“I don’t see any sled,” she said.  “I don’t see anything.”

She turned to go, but Changing Moon stopped her retreat.  “Wait.  You are the only one who did not allow your desire to cloud your eyes.  You alone told the truth.  Look again.”

Changing Moon moved over the water and took off her brother’s cloak.  She faced Burned Woman and smiled.  “Now do you see him?” she asked.

Well, Burned Woman could now barely speak because the sight before her so dazzled her eyes.

“Yes,” she whispered.

“With what does he pull his sled?”  Changing Moon asked.

Burned Woman took in a breath. “With a rainbow,” she whispered.

“She speaks the truth!”  Changing Moon proclaimed.

Changing Moon beckoned Burned Woman into the river.  She bathed her gently and as she did, Burned Woman’s burns and scars disappeared.  As Changing Moon combed her new sister’s hair, it grew long and black and beautiful as a raven’s wing.  And as she brought Burned Woman from the lake, the village saw that her rags were now a fine white deerskin wedding dress, with a rainbow at the hem to proclaim that she was now Strong Wind’s bride.

A great feast was held to honor the marriage of Strong Wind and Burned Woman.  It went on for a whole week and was full of feasting and games and dancing. 

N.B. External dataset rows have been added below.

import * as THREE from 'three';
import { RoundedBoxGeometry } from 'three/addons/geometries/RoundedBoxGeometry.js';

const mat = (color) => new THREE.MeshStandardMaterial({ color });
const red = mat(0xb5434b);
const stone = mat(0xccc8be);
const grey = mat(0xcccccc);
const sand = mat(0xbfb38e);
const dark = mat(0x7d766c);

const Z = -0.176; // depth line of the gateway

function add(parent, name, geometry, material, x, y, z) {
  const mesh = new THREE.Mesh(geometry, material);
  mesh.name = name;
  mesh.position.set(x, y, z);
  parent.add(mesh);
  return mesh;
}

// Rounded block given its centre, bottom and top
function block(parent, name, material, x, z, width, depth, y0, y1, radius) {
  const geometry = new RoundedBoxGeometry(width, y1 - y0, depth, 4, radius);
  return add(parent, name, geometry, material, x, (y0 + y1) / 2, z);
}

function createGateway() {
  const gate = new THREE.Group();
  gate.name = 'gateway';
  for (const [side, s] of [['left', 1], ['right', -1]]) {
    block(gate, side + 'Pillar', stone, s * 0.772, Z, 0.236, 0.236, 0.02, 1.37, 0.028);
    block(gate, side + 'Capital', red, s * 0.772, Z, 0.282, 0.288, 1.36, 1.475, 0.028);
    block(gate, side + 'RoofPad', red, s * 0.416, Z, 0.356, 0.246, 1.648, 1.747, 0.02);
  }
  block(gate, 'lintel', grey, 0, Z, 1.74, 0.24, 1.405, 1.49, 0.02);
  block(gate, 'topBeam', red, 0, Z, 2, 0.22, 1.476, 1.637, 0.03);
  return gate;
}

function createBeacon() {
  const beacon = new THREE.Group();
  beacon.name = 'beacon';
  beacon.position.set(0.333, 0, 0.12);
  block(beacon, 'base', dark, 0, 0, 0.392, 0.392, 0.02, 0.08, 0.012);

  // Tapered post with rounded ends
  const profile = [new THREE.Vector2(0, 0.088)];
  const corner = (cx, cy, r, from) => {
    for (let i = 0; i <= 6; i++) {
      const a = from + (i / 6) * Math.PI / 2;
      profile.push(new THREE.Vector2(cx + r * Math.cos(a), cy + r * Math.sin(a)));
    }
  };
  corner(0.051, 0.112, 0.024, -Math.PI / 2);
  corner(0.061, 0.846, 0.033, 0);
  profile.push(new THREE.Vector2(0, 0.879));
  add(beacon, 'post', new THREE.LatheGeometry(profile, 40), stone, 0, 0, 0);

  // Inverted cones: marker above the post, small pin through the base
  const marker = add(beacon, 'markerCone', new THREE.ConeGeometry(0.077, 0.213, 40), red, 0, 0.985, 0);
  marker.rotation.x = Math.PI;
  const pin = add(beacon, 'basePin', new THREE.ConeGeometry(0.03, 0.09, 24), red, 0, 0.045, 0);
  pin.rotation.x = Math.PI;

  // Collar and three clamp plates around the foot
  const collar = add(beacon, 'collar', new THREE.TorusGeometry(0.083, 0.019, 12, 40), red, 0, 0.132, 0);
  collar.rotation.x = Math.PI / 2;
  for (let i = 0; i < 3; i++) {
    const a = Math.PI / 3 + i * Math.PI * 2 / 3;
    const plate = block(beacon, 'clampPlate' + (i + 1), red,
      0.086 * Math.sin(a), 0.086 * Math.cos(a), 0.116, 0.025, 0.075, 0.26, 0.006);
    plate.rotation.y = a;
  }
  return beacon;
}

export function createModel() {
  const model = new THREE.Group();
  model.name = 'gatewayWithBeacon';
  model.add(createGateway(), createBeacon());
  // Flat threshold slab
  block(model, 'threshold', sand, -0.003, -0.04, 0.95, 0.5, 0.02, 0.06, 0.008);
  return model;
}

But soon Strong Wind heard of the way his wife’s sisters had treated her.  He grew so angry that he turned those sisters into aspen trees. And even now, to this day,  the leaves of the aspen are still the first to tremble when Strong Wind passes by.